*** Opening DATA IN THIS EXERCISE ***
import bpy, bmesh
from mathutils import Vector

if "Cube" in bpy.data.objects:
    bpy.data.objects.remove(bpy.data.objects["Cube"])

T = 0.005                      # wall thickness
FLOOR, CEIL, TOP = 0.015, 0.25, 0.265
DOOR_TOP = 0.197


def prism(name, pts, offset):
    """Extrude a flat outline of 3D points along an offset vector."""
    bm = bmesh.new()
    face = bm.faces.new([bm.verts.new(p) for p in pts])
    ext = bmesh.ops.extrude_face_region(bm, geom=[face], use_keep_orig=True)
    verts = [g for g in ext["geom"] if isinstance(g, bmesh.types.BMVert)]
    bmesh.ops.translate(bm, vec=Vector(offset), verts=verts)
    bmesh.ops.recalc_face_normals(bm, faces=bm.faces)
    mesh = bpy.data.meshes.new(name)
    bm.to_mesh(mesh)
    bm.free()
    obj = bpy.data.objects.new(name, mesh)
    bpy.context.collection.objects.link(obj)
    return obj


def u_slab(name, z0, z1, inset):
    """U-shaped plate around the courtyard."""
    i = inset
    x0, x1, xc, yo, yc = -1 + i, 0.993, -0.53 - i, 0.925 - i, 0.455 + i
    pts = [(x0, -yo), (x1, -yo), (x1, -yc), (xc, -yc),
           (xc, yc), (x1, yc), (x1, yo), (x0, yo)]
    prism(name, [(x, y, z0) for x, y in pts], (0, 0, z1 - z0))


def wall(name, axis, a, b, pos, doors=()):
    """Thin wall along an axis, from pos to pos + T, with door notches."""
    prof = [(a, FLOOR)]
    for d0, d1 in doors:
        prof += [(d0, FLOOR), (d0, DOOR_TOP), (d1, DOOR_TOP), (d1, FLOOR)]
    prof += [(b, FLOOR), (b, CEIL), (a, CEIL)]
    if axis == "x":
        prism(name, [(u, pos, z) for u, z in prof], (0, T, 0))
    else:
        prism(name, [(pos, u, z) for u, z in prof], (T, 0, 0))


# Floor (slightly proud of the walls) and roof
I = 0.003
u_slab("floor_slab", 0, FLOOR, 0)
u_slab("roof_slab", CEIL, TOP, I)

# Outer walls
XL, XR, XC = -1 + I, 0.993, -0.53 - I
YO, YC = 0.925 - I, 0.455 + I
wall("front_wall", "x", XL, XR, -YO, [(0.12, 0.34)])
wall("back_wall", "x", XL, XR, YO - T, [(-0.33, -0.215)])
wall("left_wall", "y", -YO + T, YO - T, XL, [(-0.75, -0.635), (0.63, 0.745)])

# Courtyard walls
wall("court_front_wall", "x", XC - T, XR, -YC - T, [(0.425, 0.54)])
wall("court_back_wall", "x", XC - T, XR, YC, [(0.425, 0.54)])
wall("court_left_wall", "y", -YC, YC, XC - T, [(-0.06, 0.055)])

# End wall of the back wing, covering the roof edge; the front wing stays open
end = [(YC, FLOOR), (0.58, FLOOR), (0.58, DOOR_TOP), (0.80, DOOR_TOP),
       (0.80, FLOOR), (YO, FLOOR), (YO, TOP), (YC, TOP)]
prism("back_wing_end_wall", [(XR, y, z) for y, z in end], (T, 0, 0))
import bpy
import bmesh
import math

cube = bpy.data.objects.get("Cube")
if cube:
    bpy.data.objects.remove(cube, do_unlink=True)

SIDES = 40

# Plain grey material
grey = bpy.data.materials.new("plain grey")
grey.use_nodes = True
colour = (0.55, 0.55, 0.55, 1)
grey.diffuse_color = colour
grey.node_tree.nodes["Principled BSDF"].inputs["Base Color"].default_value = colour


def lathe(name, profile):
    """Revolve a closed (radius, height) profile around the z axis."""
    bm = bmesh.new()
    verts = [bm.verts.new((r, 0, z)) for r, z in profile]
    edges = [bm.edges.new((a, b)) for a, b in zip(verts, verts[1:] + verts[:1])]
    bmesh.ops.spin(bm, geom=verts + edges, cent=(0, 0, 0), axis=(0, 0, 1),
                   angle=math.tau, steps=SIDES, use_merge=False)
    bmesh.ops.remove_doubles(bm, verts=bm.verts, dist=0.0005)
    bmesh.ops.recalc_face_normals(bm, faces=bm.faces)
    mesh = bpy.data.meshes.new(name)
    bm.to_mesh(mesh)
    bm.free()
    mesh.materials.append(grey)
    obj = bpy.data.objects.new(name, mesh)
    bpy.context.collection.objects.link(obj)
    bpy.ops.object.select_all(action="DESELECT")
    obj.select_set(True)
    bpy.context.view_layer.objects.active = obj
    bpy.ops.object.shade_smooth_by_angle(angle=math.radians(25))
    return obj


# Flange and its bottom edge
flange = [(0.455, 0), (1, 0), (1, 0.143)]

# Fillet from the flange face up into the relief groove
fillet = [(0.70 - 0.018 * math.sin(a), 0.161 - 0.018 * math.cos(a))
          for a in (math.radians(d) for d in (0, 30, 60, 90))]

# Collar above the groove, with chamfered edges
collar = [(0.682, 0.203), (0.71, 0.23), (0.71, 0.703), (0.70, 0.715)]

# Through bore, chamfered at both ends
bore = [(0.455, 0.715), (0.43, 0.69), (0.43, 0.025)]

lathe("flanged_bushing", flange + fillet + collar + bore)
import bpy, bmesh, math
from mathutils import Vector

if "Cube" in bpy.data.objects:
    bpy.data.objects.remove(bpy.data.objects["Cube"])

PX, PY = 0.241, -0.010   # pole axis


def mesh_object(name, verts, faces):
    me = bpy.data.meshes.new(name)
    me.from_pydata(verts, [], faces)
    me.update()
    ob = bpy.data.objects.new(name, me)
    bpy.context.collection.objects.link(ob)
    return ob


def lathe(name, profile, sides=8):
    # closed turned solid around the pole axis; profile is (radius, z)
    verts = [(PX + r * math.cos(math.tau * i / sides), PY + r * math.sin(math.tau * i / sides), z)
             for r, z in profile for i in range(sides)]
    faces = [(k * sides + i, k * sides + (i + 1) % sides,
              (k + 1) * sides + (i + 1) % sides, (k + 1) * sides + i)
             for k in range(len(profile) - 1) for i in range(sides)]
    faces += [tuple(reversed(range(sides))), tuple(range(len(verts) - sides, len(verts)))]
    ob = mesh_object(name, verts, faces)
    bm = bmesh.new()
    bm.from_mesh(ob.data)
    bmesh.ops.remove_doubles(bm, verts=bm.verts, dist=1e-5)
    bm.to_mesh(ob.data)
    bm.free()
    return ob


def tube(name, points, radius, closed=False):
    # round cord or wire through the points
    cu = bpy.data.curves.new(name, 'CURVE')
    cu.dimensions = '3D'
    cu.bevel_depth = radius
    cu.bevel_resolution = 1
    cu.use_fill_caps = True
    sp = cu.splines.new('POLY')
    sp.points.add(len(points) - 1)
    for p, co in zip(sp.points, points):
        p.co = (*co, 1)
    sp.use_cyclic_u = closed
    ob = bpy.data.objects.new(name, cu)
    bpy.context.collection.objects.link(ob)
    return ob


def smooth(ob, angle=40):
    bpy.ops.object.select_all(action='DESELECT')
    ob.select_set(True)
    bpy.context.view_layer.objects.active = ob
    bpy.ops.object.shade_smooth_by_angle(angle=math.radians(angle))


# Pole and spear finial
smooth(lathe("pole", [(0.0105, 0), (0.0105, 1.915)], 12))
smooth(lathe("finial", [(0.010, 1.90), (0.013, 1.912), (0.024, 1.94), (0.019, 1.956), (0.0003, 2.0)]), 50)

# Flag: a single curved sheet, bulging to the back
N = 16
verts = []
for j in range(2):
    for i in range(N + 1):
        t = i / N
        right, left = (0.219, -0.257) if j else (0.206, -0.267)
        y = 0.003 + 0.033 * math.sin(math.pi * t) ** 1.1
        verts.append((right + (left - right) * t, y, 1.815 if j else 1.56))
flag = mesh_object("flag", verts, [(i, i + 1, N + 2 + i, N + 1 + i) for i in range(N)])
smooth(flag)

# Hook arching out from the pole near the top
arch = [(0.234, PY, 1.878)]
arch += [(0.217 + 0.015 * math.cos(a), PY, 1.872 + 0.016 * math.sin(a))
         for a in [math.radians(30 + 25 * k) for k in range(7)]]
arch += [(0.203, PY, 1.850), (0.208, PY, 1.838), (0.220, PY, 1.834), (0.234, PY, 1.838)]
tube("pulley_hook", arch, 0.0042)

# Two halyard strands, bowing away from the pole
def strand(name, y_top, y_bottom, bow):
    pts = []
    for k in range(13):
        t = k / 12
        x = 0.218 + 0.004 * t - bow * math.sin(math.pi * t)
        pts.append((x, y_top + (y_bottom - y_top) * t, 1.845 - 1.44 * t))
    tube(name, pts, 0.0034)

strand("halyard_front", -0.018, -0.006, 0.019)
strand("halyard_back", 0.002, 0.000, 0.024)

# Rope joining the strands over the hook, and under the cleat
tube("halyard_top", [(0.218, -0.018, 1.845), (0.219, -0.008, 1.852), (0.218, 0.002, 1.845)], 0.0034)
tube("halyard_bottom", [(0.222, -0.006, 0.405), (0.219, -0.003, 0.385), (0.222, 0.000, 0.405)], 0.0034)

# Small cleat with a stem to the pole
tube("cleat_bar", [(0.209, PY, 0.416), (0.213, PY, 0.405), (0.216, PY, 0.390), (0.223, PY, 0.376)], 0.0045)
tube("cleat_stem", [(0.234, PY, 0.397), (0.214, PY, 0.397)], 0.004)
*** Closing DATA IN THIS EXERCISE ***
> [WORK INSTRUCTION]
Please show every line of the records that holds the word "import".

> [RESULT]
import bpy, bmesh
from mathutils import Vector
import bpy
import bmesh
import math
import bpy, bmesh, math
from mathutils import Vector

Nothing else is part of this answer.